Your instructions>
From the line below that contains "return finish(name, bm, paint), BVHTree.FromBMesh(bm)" to the line that contains "low_a, low_b, top_b, top_a", repeat every line exactly, both ends included, and nothing else.

Data for review>
# # # # # # #

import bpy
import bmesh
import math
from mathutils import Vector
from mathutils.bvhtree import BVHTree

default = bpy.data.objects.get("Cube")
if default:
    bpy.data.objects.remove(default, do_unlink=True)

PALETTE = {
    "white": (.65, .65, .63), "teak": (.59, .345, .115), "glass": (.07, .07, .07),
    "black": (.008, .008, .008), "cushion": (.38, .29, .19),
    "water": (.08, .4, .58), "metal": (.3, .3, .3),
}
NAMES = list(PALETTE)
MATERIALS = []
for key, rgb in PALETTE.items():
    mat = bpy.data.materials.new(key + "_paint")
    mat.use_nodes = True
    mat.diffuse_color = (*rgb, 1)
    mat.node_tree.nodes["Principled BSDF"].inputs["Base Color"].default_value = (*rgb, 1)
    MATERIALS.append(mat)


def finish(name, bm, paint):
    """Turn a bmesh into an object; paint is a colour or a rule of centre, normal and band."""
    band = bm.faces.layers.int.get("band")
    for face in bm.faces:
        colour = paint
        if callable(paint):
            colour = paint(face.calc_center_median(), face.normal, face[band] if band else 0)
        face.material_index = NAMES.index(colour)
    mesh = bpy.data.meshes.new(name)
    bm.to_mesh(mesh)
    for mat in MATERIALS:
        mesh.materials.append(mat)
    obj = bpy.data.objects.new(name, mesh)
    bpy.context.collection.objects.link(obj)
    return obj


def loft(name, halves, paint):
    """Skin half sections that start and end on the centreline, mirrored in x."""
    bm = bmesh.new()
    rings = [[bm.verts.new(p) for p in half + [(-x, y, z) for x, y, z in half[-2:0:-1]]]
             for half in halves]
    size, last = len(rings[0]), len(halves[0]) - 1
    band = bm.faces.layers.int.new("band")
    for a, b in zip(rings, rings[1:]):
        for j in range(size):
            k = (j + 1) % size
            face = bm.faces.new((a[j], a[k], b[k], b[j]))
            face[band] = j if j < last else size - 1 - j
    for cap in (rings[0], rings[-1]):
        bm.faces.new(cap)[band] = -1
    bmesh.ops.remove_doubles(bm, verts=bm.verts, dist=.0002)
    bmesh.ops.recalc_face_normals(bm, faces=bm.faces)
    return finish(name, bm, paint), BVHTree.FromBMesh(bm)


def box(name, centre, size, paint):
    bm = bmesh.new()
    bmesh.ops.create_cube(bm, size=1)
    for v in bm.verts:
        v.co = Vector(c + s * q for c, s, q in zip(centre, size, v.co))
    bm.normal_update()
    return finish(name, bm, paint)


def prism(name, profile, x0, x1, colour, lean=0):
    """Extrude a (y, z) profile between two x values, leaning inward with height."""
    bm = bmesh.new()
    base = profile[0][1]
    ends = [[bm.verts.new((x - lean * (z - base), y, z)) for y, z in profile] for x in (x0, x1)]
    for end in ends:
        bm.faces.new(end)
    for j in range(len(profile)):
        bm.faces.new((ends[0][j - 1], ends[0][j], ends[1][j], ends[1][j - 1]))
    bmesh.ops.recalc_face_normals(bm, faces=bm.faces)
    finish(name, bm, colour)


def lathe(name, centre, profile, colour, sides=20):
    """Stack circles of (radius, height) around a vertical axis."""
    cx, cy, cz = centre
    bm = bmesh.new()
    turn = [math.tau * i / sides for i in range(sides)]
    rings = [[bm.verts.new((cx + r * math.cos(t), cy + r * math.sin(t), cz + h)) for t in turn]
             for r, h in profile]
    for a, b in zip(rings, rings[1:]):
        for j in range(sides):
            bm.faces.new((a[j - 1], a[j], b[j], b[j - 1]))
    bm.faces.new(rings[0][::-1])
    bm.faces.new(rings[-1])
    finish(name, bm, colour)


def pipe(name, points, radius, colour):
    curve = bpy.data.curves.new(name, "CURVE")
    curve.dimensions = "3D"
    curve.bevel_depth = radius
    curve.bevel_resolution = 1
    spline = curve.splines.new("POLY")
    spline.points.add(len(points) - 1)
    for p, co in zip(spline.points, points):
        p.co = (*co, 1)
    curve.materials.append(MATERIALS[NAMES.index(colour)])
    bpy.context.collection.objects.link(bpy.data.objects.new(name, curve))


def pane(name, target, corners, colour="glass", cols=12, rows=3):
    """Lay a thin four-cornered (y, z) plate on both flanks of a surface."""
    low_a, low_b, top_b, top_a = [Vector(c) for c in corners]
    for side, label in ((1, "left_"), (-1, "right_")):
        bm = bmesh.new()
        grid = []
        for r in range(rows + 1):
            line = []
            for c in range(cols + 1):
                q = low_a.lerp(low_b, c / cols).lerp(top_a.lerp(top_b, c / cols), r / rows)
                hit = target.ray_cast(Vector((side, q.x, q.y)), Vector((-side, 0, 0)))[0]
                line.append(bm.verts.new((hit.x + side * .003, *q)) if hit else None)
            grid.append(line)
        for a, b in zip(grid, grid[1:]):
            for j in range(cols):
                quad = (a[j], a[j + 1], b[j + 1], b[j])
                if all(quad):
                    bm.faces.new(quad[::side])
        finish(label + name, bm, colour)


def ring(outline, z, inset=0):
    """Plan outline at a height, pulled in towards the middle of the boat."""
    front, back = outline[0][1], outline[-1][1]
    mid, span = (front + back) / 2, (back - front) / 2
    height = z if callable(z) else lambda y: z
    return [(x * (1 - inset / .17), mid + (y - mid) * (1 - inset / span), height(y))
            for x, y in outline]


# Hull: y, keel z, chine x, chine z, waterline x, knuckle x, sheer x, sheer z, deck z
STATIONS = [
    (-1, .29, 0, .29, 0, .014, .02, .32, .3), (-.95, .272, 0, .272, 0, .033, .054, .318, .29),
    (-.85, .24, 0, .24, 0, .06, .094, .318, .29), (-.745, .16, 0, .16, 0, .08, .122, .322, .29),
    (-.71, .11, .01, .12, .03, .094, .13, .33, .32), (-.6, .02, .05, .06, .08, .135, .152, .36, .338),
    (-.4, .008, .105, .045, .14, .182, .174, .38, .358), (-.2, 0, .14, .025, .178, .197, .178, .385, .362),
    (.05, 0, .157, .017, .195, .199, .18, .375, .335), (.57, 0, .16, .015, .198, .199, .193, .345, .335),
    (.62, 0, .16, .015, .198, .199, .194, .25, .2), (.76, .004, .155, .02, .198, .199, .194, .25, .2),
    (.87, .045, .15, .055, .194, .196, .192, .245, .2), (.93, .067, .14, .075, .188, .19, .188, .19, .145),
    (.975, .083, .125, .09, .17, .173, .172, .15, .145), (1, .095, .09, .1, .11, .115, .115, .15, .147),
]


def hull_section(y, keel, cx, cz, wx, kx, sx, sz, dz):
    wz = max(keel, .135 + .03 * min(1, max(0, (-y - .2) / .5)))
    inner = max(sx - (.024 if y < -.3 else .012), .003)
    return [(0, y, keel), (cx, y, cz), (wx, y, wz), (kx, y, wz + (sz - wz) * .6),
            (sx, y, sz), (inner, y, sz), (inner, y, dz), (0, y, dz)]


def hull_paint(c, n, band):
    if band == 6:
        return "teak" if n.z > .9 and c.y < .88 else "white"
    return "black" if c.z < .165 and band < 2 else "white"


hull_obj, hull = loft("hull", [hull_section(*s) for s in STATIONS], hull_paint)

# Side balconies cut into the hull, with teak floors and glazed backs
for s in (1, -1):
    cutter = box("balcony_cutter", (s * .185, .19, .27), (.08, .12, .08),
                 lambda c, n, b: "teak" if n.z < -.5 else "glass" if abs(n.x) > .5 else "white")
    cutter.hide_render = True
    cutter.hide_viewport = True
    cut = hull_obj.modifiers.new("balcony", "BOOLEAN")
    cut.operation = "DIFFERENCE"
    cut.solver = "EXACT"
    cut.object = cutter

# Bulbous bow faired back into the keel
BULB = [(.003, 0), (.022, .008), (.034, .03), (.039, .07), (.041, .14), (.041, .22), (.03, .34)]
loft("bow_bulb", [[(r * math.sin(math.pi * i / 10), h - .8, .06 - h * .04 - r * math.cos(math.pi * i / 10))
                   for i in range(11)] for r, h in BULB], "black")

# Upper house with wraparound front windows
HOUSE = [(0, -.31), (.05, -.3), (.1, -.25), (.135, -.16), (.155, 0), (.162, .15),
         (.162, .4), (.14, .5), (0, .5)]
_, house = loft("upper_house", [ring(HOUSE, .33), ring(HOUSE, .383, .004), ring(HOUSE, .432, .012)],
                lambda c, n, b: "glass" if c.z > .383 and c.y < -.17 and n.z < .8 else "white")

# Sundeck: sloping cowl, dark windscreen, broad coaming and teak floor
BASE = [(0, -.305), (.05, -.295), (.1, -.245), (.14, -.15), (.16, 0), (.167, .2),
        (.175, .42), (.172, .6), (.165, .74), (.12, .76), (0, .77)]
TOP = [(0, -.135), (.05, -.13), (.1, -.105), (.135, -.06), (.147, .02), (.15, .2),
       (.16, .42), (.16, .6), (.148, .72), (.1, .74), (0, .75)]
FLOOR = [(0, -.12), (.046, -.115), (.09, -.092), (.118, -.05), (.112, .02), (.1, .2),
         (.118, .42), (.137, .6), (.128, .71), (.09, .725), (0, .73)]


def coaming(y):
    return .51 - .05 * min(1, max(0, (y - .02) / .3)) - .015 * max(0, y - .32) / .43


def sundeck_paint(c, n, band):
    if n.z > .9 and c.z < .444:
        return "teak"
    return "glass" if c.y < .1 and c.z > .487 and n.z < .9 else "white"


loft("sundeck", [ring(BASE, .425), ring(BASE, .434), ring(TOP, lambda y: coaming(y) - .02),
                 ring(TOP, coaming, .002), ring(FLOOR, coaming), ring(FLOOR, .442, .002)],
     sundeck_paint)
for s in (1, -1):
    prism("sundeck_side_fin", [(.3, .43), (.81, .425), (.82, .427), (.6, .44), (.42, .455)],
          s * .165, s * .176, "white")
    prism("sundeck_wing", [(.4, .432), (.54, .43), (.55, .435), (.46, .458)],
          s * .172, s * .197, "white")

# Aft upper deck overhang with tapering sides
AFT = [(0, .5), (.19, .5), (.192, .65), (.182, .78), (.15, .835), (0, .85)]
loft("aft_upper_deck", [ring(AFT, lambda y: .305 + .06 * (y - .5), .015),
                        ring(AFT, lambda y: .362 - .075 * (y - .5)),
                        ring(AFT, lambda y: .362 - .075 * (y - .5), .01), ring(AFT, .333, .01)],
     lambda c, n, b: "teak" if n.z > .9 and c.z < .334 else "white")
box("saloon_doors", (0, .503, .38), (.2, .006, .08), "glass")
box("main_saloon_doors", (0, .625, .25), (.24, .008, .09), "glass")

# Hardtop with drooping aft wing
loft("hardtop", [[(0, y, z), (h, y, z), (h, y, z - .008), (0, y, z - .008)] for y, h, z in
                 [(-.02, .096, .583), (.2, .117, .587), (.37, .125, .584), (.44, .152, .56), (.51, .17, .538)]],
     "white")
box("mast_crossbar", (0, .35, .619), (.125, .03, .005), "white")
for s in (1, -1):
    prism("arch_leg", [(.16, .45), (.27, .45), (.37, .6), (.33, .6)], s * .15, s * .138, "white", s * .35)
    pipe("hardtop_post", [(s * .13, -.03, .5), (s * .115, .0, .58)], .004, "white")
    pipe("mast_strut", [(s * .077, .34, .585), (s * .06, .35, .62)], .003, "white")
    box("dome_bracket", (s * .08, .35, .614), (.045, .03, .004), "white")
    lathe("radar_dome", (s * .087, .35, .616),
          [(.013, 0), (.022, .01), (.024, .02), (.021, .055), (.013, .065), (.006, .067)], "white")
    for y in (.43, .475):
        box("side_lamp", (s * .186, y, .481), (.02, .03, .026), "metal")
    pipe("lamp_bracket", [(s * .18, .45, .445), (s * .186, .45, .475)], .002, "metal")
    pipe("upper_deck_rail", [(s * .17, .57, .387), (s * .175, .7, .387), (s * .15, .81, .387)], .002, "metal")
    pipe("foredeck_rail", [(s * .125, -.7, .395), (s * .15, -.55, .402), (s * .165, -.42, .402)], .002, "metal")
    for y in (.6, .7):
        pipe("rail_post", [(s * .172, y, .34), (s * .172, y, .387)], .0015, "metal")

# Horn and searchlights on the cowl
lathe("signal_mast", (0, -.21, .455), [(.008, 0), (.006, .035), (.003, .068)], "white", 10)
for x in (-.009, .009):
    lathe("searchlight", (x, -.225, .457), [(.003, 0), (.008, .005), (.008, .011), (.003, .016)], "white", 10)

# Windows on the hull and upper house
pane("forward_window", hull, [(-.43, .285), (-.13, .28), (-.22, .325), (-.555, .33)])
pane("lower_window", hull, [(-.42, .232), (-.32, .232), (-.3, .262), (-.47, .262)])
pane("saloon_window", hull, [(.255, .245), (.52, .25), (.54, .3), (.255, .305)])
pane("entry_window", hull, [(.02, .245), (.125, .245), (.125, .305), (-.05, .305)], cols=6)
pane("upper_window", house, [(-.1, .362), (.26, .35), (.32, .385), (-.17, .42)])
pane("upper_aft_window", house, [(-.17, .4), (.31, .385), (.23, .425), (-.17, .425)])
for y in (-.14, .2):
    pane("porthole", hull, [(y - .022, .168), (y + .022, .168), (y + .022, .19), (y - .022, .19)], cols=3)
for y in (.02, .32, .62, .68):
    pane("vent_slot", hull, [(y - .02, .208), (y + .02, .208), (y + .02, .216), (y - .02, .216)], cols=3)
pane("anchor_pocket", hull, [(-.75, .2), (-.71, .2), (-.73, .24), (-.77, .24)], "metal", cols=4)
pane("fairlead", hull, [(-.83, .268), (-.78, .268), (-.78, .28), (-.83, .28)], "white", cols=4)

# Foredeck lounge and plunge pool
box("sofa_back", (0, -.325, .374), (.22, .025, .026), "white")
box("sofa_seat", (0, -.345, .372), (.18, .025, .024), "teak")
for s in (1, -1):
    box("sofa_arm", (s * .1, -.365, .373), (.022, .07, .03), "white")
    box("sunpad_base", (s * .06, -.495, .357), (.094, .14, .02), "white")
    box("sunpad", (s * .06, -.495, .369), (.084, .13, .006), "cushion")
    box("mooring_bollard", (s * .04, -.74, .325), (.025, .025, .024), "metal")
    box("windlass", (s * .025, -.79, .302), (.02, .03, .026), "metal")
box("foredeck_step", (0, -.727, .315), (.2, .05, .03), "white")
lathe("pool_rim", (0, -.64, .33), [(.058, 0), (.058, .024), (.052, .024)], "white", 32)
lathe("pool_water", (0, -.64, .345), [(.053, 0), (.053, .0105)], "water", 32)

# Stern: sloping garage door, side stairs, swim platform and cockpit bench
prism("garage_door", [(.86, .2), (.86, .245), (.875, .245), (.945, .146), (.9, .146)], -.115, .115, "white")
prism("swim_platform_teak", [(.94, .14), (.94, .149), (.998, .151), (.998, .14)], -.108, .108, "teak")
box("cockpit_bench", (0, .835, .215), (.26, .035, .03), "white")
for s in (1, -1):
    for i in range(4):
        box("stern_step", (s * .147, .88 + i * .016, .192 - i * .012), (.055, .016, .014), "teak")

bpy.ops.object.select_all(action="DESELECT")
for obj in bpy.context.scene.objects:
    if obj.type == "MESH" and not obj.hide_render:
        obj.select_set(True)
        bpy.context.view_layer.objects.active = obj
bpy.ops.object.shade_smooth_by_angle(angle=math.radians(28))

# # # # # # #

Exercise solution>
    return finish(name, bm, paint), BVHTree.FromBMesh(bm)


def box(name, centre, size, paint):
    bm = bmesh.new()
    bmesh.ops.create_cube(bm, size=1)
    for v in bm.verts:
        v.co = Vector(c + s * q for c, s, q in zip(centre, size, v.co))
    bm.normal_update()
    return finish(name, bm, paint)


def prism(name, profile, x0, x1, colour, lean=0):
    """Extrude a (y, z) profile between two x values, leaning inward with height."""
    bm = bmesh.new()
    base = profile[0][1]
    ends = [[bm.verts.new((x - lean * (z - base), y, z)) for y, z in profile] for x in (x0, x1)]
    for end in ends:
        bm.faces.new(end)
    for j in range(len(profile)):
        bm.faces.new((ends[0][j - 1], ends[0][j], ends[1][j], ends[1][j - 1]))
    bmesh.ops.recalc_face_normals(bm, faces=bm.faces)
    finish(name, bm, colour)


def lathe(name, centre, profile, colour, sides=20):
    """Stack circles of (radius, height) around a vertical axis."""
    cx, cy, cz = centre
    bm = bmesh.new()
    turn = [math.tau * i / sides for i in range(sides)]
    rings = [[bm.verts.new((cx + r * math.cos(t), cy + r * math.sin(t), cz + h)) for t in turn]
             for r, h in profile]
    for a, b in zip(rings, rings[1:]):
        for j in range(sides):
            bm.faces.new((a[j - 1], a[j], b[j], b[j - 1]))
    bm.faces.new(rings[0][::-1])
    bm.faces.new(rings[-1])
    finish(name, bm, colour)


def pipe(name, points, radius, colour):
    curve = bpy.data.curves.new(name, "CURVE")
    curve.dimensions = "3D"
    curve.bevel_depth = radius
    curve.bevel_resolution = 1
    spline = curve.splines.new("POLY")
    spline.points.add(len(points) - 1)
    for p, co in zip(spline.points, points):
        p.co = (*co, 1)
    curve.materials.append(MATERIALS[NAMES.index(colour)])
    bpy.context.collection.objects.link(bpy.data.objects.new(name, curve))


def pane(name, target, corners, colour="glass", cols=12, rows=3):
    """Lay a thin four-cornered (y, z) plate on both flanks of a surface."""
    low_a, low_b, top_b, top_a = [Vector(c) for c in corners]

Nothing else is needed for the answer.